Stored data
*-*-*
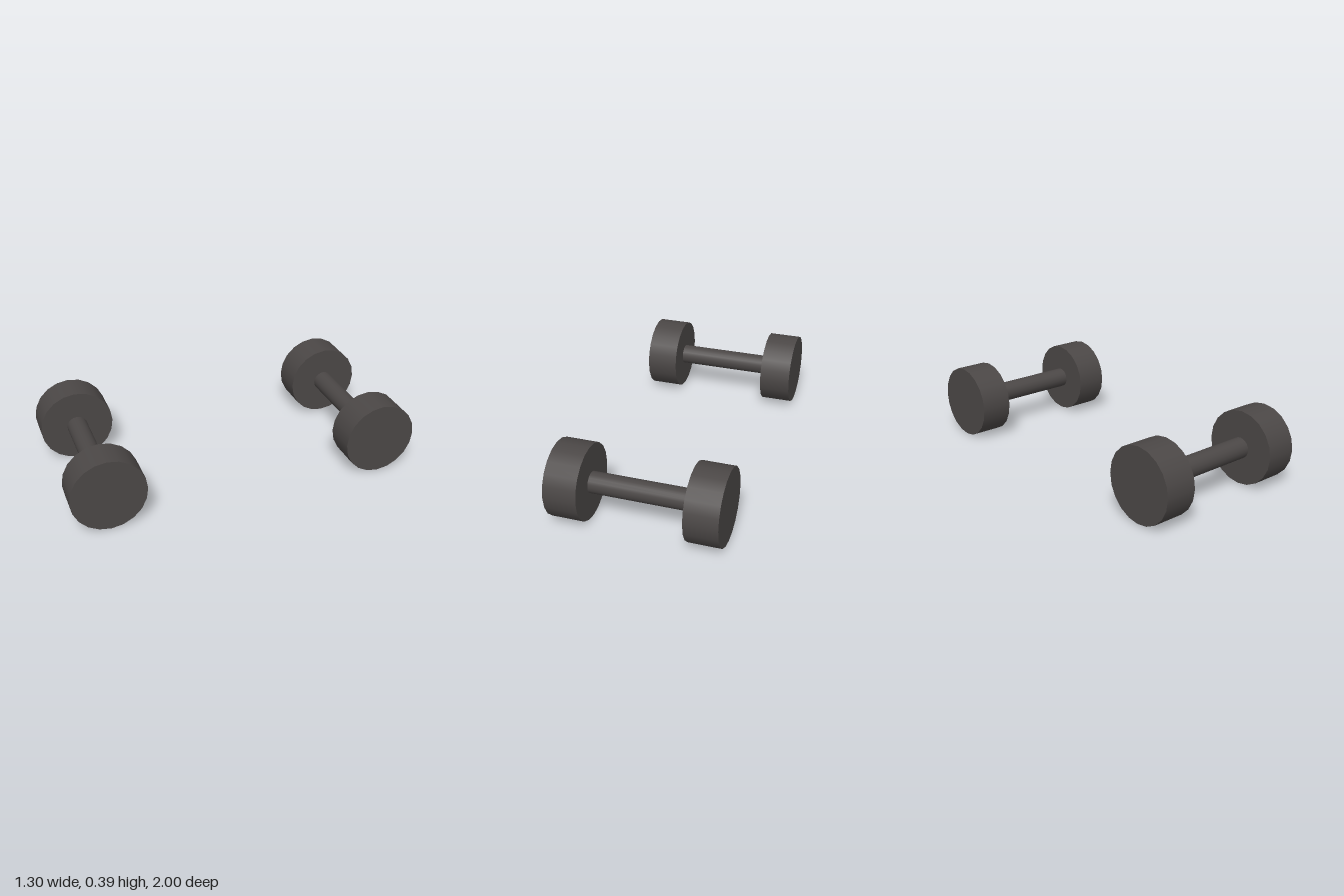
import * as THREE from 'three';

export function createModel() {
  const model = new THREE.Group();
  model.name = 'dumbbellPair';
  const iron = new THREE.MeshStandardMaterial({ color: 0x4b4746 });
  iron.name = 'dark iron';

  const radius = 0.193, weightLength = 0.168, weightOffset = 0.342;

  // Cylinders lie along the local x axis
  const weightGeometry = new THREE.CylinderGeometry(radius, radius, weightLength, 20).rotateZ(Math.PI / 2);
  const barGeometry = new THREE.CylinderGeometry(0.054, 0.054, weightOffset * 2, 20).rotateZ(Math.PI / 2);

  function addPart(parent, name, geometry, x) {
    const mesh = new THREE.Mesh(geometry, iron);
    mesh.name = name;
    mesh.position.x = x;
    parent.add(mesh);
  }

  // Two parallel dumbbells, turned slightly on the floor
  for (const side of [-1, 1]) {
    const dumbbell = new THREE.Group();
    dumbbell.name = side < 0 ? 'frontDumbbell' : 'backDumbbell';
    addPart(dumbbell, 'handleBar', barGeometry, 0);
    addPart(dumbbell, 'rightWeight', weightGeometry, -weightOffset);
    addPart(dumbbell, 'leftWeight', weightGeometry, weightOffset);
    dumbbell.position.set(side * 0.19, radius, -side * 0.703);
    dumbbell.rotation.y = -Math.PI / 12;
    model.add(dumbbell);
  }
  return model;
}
*-*-*
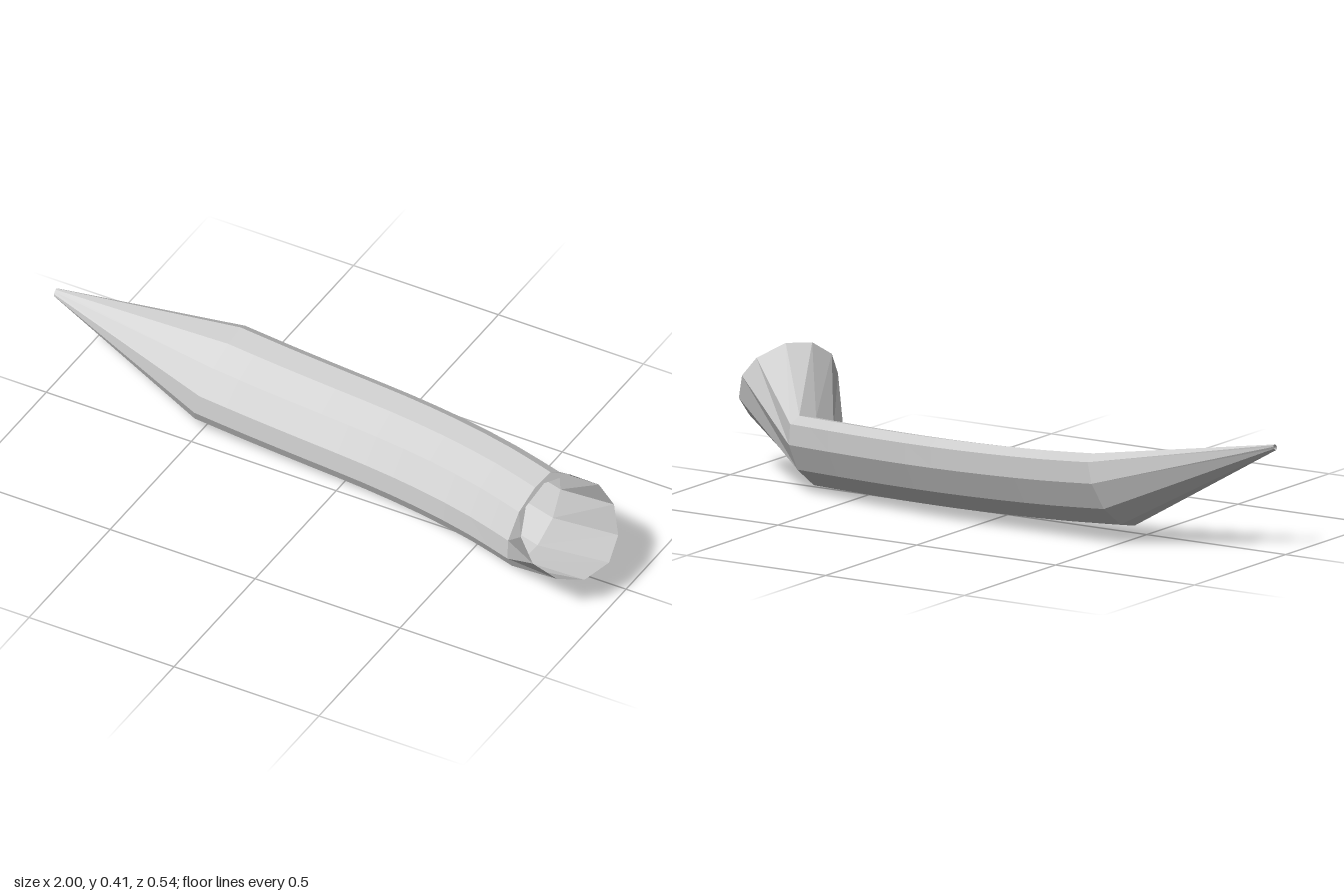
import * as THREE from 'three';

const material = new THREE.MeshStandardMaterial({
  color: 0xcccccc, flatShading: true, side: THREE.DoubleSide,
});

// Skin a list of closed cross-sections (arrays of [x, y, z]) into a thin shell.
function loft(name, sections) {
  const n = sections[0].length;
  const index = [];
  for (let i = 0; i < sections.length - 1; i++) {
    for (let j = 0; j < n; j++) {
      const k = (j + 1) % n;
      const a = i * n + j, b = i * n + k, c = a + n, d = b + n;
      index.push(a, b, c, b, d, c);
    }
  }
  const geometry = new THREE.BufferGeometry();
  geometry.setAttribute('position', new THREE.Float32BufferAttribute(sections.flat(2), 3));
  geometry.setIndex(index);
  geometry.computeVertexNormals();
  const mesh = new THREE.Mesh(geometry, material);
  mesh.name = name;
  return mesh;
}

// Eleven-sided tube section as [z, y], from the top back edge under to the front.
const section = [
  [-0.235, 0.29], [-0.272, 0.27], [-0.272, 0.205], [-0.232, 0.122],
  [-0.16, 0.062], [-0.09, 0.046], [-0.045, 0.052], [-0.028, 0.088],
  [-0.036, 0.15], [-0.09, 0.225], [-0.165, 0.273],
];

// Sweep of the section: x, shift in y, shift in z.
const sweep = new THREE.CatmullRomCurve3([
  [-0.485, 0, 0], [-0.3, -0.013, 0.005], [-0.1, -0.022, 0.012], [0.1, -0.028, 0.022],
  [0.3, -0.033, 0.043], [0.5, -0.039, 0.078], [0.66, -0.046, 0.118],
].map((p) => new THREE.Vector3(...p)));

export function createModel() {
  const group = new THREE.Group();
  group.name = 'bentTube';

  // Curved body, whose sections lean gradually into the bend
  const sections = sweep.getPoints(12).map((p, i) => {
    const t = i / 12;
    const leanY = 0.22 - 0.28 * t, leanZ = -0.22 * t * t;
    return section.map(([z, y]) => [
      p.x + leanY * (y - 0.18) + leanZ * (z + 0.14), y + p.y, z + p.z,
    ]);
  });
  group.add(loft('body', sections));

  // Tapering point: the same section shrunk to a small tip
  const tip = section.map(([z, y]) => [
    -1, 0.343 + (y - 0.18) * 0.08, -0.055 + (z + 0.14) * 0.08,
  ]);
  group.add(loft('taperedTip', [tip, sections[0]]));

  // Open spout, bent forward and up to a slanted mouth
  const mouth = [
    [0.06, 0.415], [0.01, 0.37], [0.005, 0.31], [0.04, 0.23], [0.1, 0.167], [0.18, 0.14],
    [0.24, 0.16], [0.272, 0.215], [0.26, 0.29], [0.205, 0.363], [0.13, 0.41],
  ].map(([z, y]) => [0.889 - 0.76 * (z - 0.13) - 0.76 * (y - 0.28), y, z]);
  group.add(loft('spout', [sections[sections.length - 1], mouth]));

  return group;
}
*-*-*
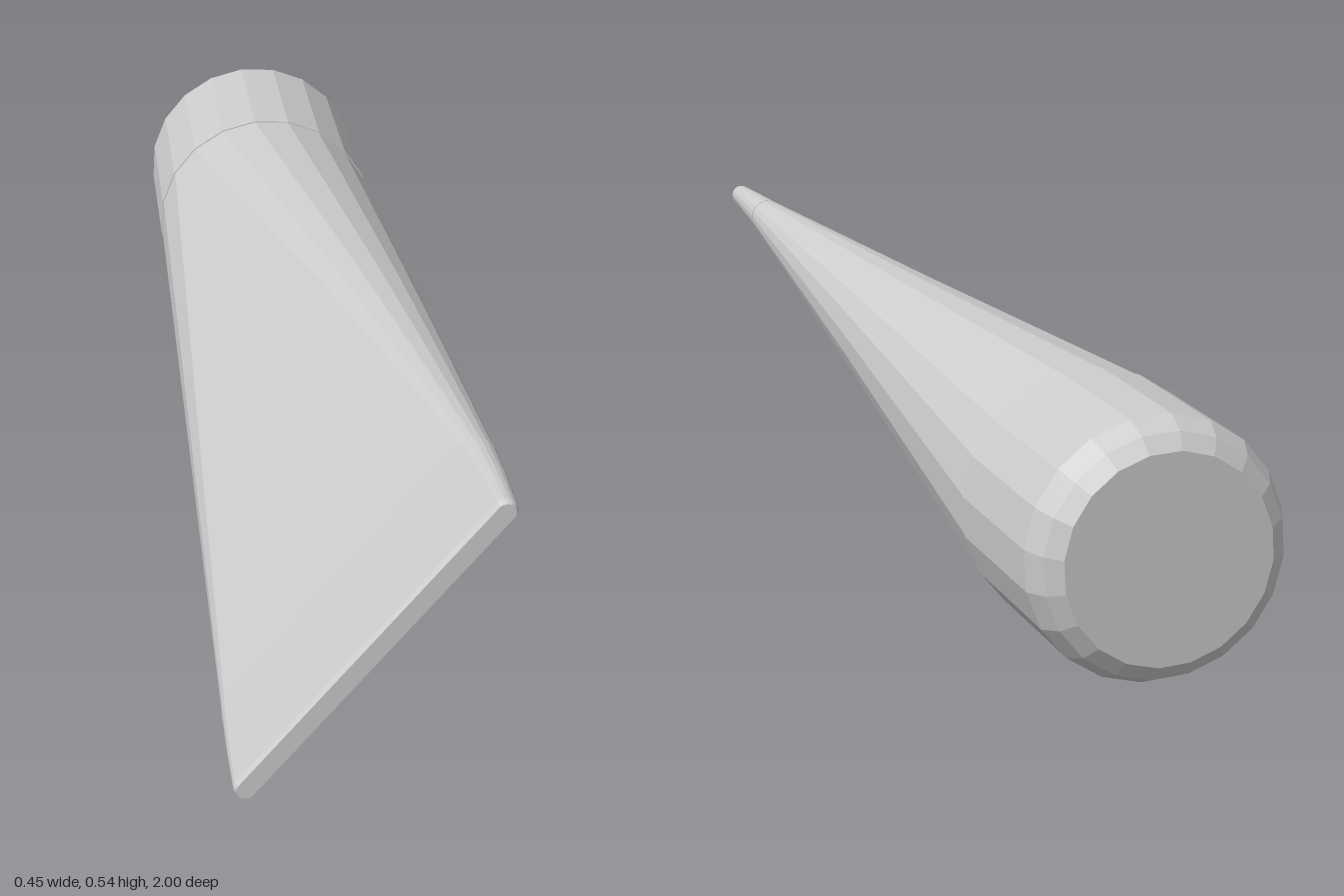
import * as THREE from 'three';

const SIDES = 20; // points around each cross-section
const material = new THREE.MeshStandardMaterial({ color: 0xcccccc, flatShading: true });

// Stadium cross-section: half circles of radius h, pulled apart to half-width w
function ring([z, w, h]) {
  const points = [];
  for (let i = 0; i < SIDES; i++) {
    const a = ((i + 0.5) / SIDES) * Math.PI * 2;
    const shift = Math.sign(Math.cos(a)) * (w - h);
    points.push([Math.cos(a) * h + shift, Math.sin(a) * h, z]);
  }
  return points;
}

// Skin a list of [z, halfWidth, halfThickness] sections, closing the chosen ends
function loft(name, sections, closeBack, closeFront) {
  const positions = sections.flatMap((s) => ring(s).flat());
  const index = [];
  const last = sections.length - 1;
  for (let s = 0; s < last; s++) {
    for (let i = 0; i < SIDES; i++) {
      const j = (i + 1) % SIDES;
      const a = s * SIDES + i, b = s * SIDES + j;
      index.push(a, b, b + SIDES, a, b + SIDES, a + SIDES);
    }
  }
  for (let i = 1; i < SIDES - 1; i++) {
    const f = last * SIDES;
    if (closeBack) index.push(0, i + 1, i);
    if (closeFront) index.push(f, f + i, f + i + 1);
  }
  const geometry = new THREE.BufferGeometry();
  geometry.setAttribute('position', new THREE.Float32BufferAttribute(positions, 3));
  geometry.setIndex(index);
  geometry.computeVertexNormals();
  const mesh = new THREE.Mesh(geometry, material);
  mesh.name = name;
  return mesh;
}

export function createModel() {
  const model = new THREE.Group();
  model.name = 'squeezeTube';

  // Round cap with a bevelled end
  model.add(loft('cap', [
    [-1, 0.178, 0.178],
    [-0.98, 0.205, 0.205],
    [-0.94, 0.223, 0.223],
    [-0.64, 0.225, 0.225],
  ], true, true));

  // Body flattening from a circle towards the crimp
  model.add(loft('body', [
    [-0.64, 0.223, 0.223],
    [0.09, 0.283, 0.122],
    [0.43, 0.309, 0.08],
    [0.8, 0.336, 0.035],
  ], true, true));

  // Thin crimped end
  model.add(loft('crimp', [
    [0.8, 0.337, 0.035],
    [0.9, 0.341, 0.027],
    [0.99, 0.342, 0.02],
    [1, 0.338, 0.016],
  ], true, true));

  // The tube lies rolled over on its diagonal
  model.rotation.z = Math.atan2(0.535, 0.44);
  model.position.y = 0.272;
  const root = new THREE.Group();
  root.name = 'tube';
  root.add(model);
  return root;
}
*-*-*
For each line above that carries the word "index", copy it out.

  const index = [];
      index.push(a, b, c, b, d, c);
  geometry.setIndex(index);
  const index = [];
      index.push(a, b, b + SIDES, a, b + SIDES, a + SIDES);
    if (closeBack) index.push(0, i + 1, i);
    if (closeFront) index.push(f, f + i, f + i + 1);
  geometry.setIndex(index);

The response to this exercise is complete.